The species name rupestre is taken from the Latin rupestris meaning 'rocky' indicating its preferred habitat among rocks. One of its common names is Rocky Stonecrop. A British name for it is "St. Vincent's Rock Sedum" or "Stonecrop of St. Vincent" because it long ago naturalised in Bristol over the cliffs of St. Vincent's Rock. The cliffs are believed to have gained the name in medieval times when monks dwelt in cells in the cliffs. It would have provided a rough food for such religious hermits. Though not originally native to the British Isles, it is now very common throughout the UK, likely having been brought to the continent by monks who grew it as a comestible.
Alluding to the yellow flowers is the common name "Stone Orpine" used also for other sedums including ones with flowers of other colours, it having been forgotten that the name originally alluded to orpiment, a mineral from which a yellow dye is made.
Yellow Stonecrop is also known as Blue Stonecrop because the leaves are sometimes blue-green.
Several sedums are associated with love, marriage and fertility. S. rupestre has been known as "Love Links".
The association with love and marriage is shared with sempervivum believed to enhance the fertility of women & the sexual potency of men, so that many love-spells involved the use of stonecrops or hens & chicks.
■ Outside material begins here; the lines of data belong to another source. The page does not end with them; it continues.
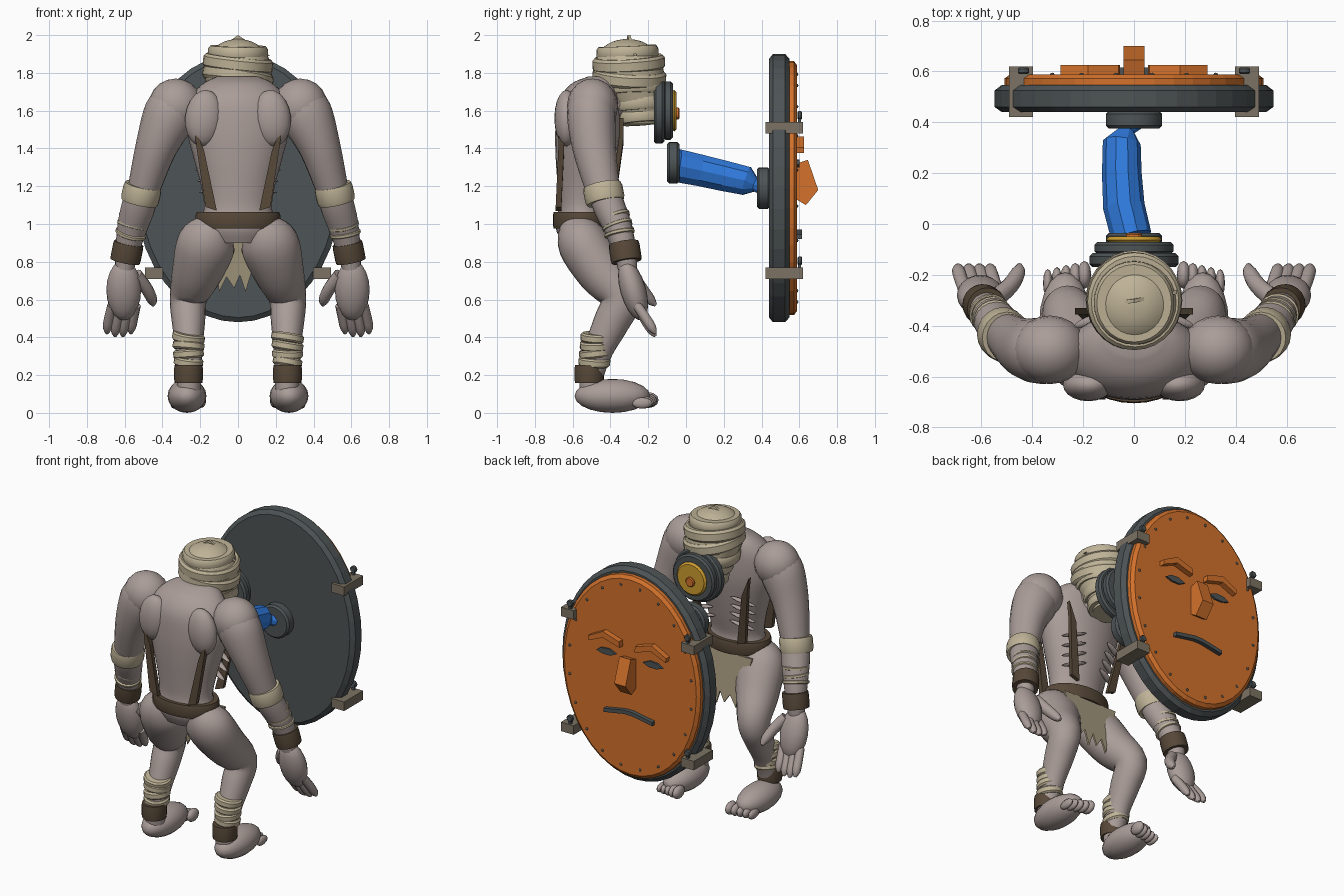
import bpy, bmesh, math, random
from mathutils import Vector, Matrix, Euler

if "Cube" in bpy.data.objects:
    bpy.data.objects.remove(bpy.data.objects["Cube"])

random.seed(4)


def material(name, rgb):
    m = bpy.data.materials.new(name)
    m.diffuse_color = (*rgb, 1)
    m.use_nodes = True
    m.node_tree.nodes["Principled BSDF"].inputs["Base Color"].default_value = m.diffuse_color
    return m


SKIN = material("grey skin", (0.40, 0.335, 0.315))
BANDAGE = material("bandage", (0.52, 0.45, 0.31))
CLOTH = material("dull cloth", (0.38, 0.32, 0.21))
LEATHER = material("brown leather", (0.095, 0.065, 0.04))
IRON = material("dark iron", (0.075, 0.088, 0.092))
ORANGE = material("orange paint", (0.66, 0.17, 0.025))
BLUE = material("blue hose", (0.03, 0.20, 0.74))
YELLOW = material("yellow glass", (0.62, 0.34, 0.03))
STEEL = material("clamp metal", (0.20, 0.17, 0.125))


def finish(name, bm, mat, angle=40):
    bmesh.ops.recalc_face_normals(bm, faces=bm.faces)
    me = bpy.data.meshes.new(name)
    bm.to_mesh(me)
    bm.free()
    me.materials.append(mat)
    if angle:
        for p in me.polygons:
            p.use_smooth = True
        me.set_sharp_from_angle(angle=math.radians(angle))
    ob = bpy.data.objects.new(name, me)
    bpy.context.collection.objects.link(ob)
    return ob


def catmull(rows, steps):
    out = []
    for i in range(len(rows) - 1):
        a, b, c, d = (rows[min(max(i + k, 0), len(rows) - 1)] for k in (-1, 0, 1, 2))
        for s in range(steps):
            t = s / steps
            out.append([0.5 * (2 * q + (r - p) * t + (2 * p - 5 * q + 4 * r - w) * t * t
                               + (3 * q - p - 3 * r + w) * t ** 3)
                        for p, q, r, w in zip(a, b, c, d)])
    return out + [rows[-1]]


def loft(name, rows, mat, axis=None, n=20, steps=1, angle=40):
    """Skin elliptical rings (x, y, z, rx, ry) along their path, or along a fixed axis."""
    rows = catmull(rows, steps)
    pts = [Vector(r[:3]) for r in rows]
    bm = bmesh.new()
    rings = []
    for i, r in enumerate(rows):
        t = Vector(axis) if axis else pts[min(i + 1, len(pts) - 1)] - pts[max(i - 1, 0)]
        t.normalize()
        u = (Vector((1, 0, 0)) - t * t.x).normalized()
        v = t.cross(u)
        rings.append([bm.verts.new(pts[i] + u * r[3] * math.cos(a) + v * r[4] * math.sin(a))
                      for a in (2 * math.pi * k / n for k in range(n))])
    for a, b in zip(rings, rings[1:]):
        for k in range(n):
            bm.faces.new((a[k], a[(k + 1) % n], b[(k + 1) % n], b[k]))
    bm.faces.new(rings[0])
    bm.faces.new(rings[-1])
    return finish(name, bm, mat, angle)


def ball(name, loc, radii, mat, rot=(0, 0, 0), seg=20):
    bm = bmesh.new()
    mx = Matrix.Translation(loc) @ Euler(rot).to_matrix().to_4x4() @ Matrix.Diagonal((*radii, 1))
    bmesh.ops.create_uvsphere(bm, u_segments=seg, v_segments=seg // 2, radius=1, matrix=mx)
    return finish(name, bm, mat, 60)


def box(name, loc, size, mat):
    bm = bmesh.new()
    bmesh.ops.create_cube(bm, size=1, matrix=Matrix.Translation(loc) @ Matrix.Diagonal((*size, 1)))
    return finish(name, bm, mat, 0)


def prism(name, pts, depth, mat):
    """Extrude a closed outline of 3D points by a depth vector."""
    bm = bmesh.new()
    f = bm.faces.new([bm.verts.new(p) for p in pts])
    new = bmesh.ops.extrude_face_region(bm, geom=[f])["geom"]
    bmesh.ops.translate(bm, vec=depth, verts=[g for g in new if isinstance(g, bmesh.types.BMVert)])
    return finish(name, bm, mat, 0)


def band(name, c, rx, ry, h, mat, axis=(0, 0, 1), bulge=0.9, n=20):
    """Barrel shaped strip wrapped around a limb."""
    a = Vector(axis).normalized()
    rows = [(*(Vector(c) + a * h * k), rx * s, ry * s)
            for k, s in ((-.5, bulge), (-.3, 1), (.3, 1), (.5, bulge))]
    return loft(name, rows, mat, axis, n)


def disc(name, c, r, y0, y1, mat, n=24, bevel=0.012):
    x, z = c
    return loft(name, [(x, y0, z, r - bevel, r - bevel), (x, y0 + bevel, z, r, r),
                       (x, y1 - bevel, z, r, r), (x, y1, z, r - bevel, r - bevel)],
                mat, (0, 1, 0), n, 1, 30)


# Torso, pelvis and belt
loft("torso", [(0, -.585, .90, .13, .07), (0, -.55, .98, .21, .14), (0, -.55, 1.08, .18, .125),
               (0, -.54, 1.2, .195, .14), (0, -.53, 1.35, .235, .16), (0, -.52, 1.5, .27, .172),
               (0, -.51, 1.65, .26, .165), (0, -.48, 1.74, .19, .13), (0, -.45, 1.78, .11, .07)],
     SKIN, (0, 0, 1), 28, 4, 60)
loft("neck", [(0, -.45, 1.62, .12, .12), (0, -.3, 1.7, .11, .11)], SKIN)
band("belt", (0, -.55, 1.02), .225, .155, .085, LEATHER, bulge=.97, n=28)

# Wrapped head
loft("head", [(0, -.24, 1.53, .09, .10), (0, -.245, 1.6, .125, .13), (0, -.27, 1.68, .15, .16),
              (0, -.30, 1.78, .178, .184), (0, -.305, 1.85, .172, .178), (0, -.31, 1.92, .14, .143),
              (0, -.31, 1.965, .075, .08), (0, -.31, 1.98, .01, .01)], BANDAGE, (0, 0, 1), 28, 3, 60)
for i, (y, z, r) in enumerate([(-.24, 1.57, .125), (-.25, 1.64, .145), (-.28, 1.71, .172),
                               (-.3, 1.78, .189), (-.303, 1.85, .186), (-.31, 1.905, .158)]):
    band(f"head_wrap_{i}", (0, y, z), r, r + .006, .075, BANDAGE,
         (random.uniform(-.2, .2), random.uniform(-.1, .1), 1), .93, 28)
prism("head_flap", [(-.17, -.33, 1.88), (0, -.31, 2.0), (.17, -.275, 1.89)], (0, .015, 0), BANDAGE)

# Breathing filter and hose to the shield
disc("filter_base", (0, 1.6), .175, -.17, -.115, IRON)
disc("filter_rim", (0, 1.6), .155, -.12, -.07, IRON)
disc("filter_glass", (0, 1.6), .11, -.075, -.05, YELLOW)
disc("filter_button", (0, 1.585), .032, -.055, -.035, ORANGE, 12, .006)
disc("hose_coupling", (0, 1.325), .11, -.10, -.035, IRON)
disc("shield_coupling", (0, 1.19), .11, .375, .445, IRON)
loft("hose", [(-.01, -.05, 1.31, .08, .092), (-.04, .07, 1.285, .082, .088),
              (-.048, .2, 1.255, .078, .085), (-.048, .32, 1.228, .075, .08),
              (-.025, .37, 1.205, .03, .035), (0, .41, 1.2, .05, .05)], BLUE, n=10, angle=0)

# Oval shield: iron body and painted front
def oval(name, prof, mat):
    loft(name, [(0, y, 1.19, a, b) for y, a, b in prof], mat, (0, 1, 0), 40, 1, 0)


oval("shield_body", [(.44, .52, .685), (.46, .548, .71), (.525, .548, .71), (.547, .52, .685)], IRON)
oval("shield_front", [(.54, .51, .672), (.572, .51, .672), (.588, .488, .65)], ORANGE)
for i in range(20):
    a = math.tau * (i + .5) / 20
    ball("shield_rivet", (.455 * math.cos(a), .588, 1.19 + .61 * math.sin(a)), (.009, .007, .009), IRON, seg=8)

# Painted face in relief
for s in (-1, 1):
    prism("brow", [(s * x, .585, z) for x, z in ((.055, 1.385), (.06, 1.425), (.18, 1.462), (.29, 1.405),
                                               (.285, 1.375), (.18, 1.42))], (0, .04, 0), ORANGE)
    prism("eye", [(s * x, .585, z) for x, z in ((.10, 1.32), (.15, 1.342), (.21, 1.338), (.245, 1.315),
                                              (.20, 1.30), (.14, 1.30))], (0, .015, 0), IRON)
prism("nose", [(-.042, y, z) for y, z in ((.585, 1.32), (.645, 1.34), (.70, 1.18), (.635, 1.10), (.585, 1.13))],
      (.084, 0, 0), ORANGE)
prism("mouth", [(x, .585, z) for x, z in ((-.18, .92), (-.18, .945), (-.03, .972), (.03, .972), (.18, .945),
                                        (.18, .92), (.03, .946), (-.03, .946))], (0, .03, 0), IRON)

# Loin cloth with ragged hem
hem = [(.20, .98), (.17, .84), (.13, .86), (.10, .70), (.07, .74), (.04, .64), (.01, .73), (-.02, .66),
       (-.06, .72), (-.10, .64), (-.12, .80), (-.16, .82), (-.20, .98)]
prism("loin_cloth", [(x, -.385 - x * x, z) for x, z in hem], (0, .012, 0), CLOTH)

# Paired parts
for s in (-1, 1):
    ball("shoulder_blade", (s * .18, -.632, 1.56), (.1, .065, .15), SKIN, (0, s * -.1, 0))
    ball("shoulder", (s * .33, -.495, 1.625), (.145, .135, .145), SKIN)
    loft("upper_arm", [(s * .31, -.50, 1.68, .11, .11), (s * .36, -.50, 1.58, .14, .13),
                       (s * .435, -.485, 1.40, .11, .115), (s * .50, -.44, 1.18, .085, .09)], SKIN, steps=4)
    loft("forearm", [(s * .495, -.45, 1.22, .08, .085), (s * .525, -.41, 1.1, .09, .085),
                     (s * .56, -.36, .98, .08, .075), (s * .59, -.32, .84, .06, .06),
                     (s * .60, -.31, .76, .05, .05)], SKIN, steps=4)
    band("elbow_wrap", (s * .512, -.435, 1.16), .102, .105, .095, BANDAGE, (s * -.22, -.2, 1), .95)
    for i in range(3):
        z = .95 + i * .045
        band("forearm_wrap", (s * (.585 - .22 * (z - .87)), -.33 - .28 * (z - .87), z), .083, .081, .022, BANDAGE,
             (s * random.uniform(-.3, -.1), random.uniform(-.4, -.1), 1))
    band("wrist_cuff", (s * .588, -.322, .85), .081, .082, .10, LEATHER, (s * -.2, -.15, 1), .97)
    # Hand with curled fingers
    ball("palm", (s * .605, -.28, .65), (.092, .068, .165), SKIN, (.28, 0, 0))
    for i in range(4):
        x, d = .54 + .042 * i, .015 * (i in (0, 3))
        loft("finger", [(s * x, -.26, .57, .026, .026), (s * (x + .015), -.215, .49 + d, .027, .027),
                        (s * (x + .025), -.18, .435 + d, .025, .025),
                        (s * (x + .027), -.162, .405 + d, .008, .008)], SKIN, n=10, steps=2)
    loft("thumb", [(s * .54, -.29, .73, .035, .04), (s * .485, -.24, .66, .033, .035),
                   (s * .455, -.19, .60, .028, .028), (s * .45, -.16, .57, .009, .009)], SKIN, n=12, steps=3)
    # Bent leg
    loft("leg", [(s * .12, -.57, .99, .10, .10), (s * .165, -.545, .90, .155, .135),
                 (s * .215, -.45, .75, .135, .13), (s * .262, -.345, .61, .10, .105),
                 (s * .262, -.395, .48, .088, .095), (s * .26, -.46, .34, .072, .078),
                 (s * .26, -.50, .2, .065, .065), (s * .26, -.50, .1, .06, .06)], SKIN, n=24, steps=4)
    for i in range(4):
        z = .27 + i * .043
        band("shin_wrap", (s * .262, -.485 + .08 * (z - .27), z), .078 + .003 * i, .084, .046, BANDAGE,
             (random.uniform(-.2, .2), random.uniform(-.2, .1), 1), .88)
    band("ankle_cuff", (s * .262, -.512, .207), .076, .078, .095, LEATHER, bulge=.97)
    # Foot and toes
    ball("foot", (s * .27, -.39, .09), (.103, .20, .09), SKIN)
    for i in range(5):
        ball("toe", (s * (.195 + .036 * i), -.2 - .008 * i, .068 - .004 * i),
             (.027 - .002 * i, .055, .042 - .003 * i), SKIN, seg=12)
    # Leather straps on back and chest
    for nm, y0, y1, zt, d in (("back_strap", -.675, -.69, 1.52, .03), ("chest_strap", -.355, -.405, 1.56, .025)):
        prism(nm, [(s * .232, y0, zt), (s * .18, y0, zt - .13), (s * .112, y1, 1.07), (s * .172, y1, 1.09),
                   (s * .222, y0, zt - .10)], (0, d, 0), LEATHER)
    # Ribs showing at the chest
    for i in range(4):
        z = 1.19 + .06 * i
        ball("rib", (s * (.13 + .01 * i), -.412 + .012 * i, z), (.085, .02, .012), SKIN, (0, s * .3, s * -.35), 12)
    # Shield clamps with bolts
    for z in (1.51, .74):
        box("clamp", (s * .445, .52, z), (.095, .20, .06), STEEL)
        disc("clamp_bolt", (s * .435, z + .065), .022, .59, .615, IRON, 12, .005)
        box("bolt_plate", (s * .435, .60, z + .035), (.02, .015, .05), IRON)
This isn't actually likely; as some sedums have phytoestrogens that could lower male infertility, but it's not inconceivable it also retarded male aggression & so indeed made couples more compatible in mood.
There was an associated belief that if evergreen succulents died either in the heat of summer or wetness & cold of winter, this meant the health of a household, or the success of a marriage, was at risk; if it kept its evergreen presence year-round, the household would experience continuous compatibility and good luck.
- Additional Information
Packet Size 25 mg Average Seed Count 400 Seeds Family Crassulaceae Genus Sedum Species reflexum, also known as rupestre Synonym Sometimes offered as Sedum altissimum Common Name Reflexed Stonecrop, Love Links Other Common Names Rocky Stonecrop, Evergreen Sedum, Crooked Yellow Stonecrop
Blue Stonecrop, Jenny's Stonecrop and Prick-madam
Hardiness Hardy Perennial Natural Flower Time July to August Foliage Mid Green, Evergreen, Height 5 to 7cm (2 to 3in) Spread 30 to 45cm (12 to 18in), Mat Forming Aspect Full sun. Soil Plant in acid-free, free-draining soil Time to Sow January-March or June-August for flowering the following year Germination 14 to 21 days at 18 to 22°C (65 to 72°F)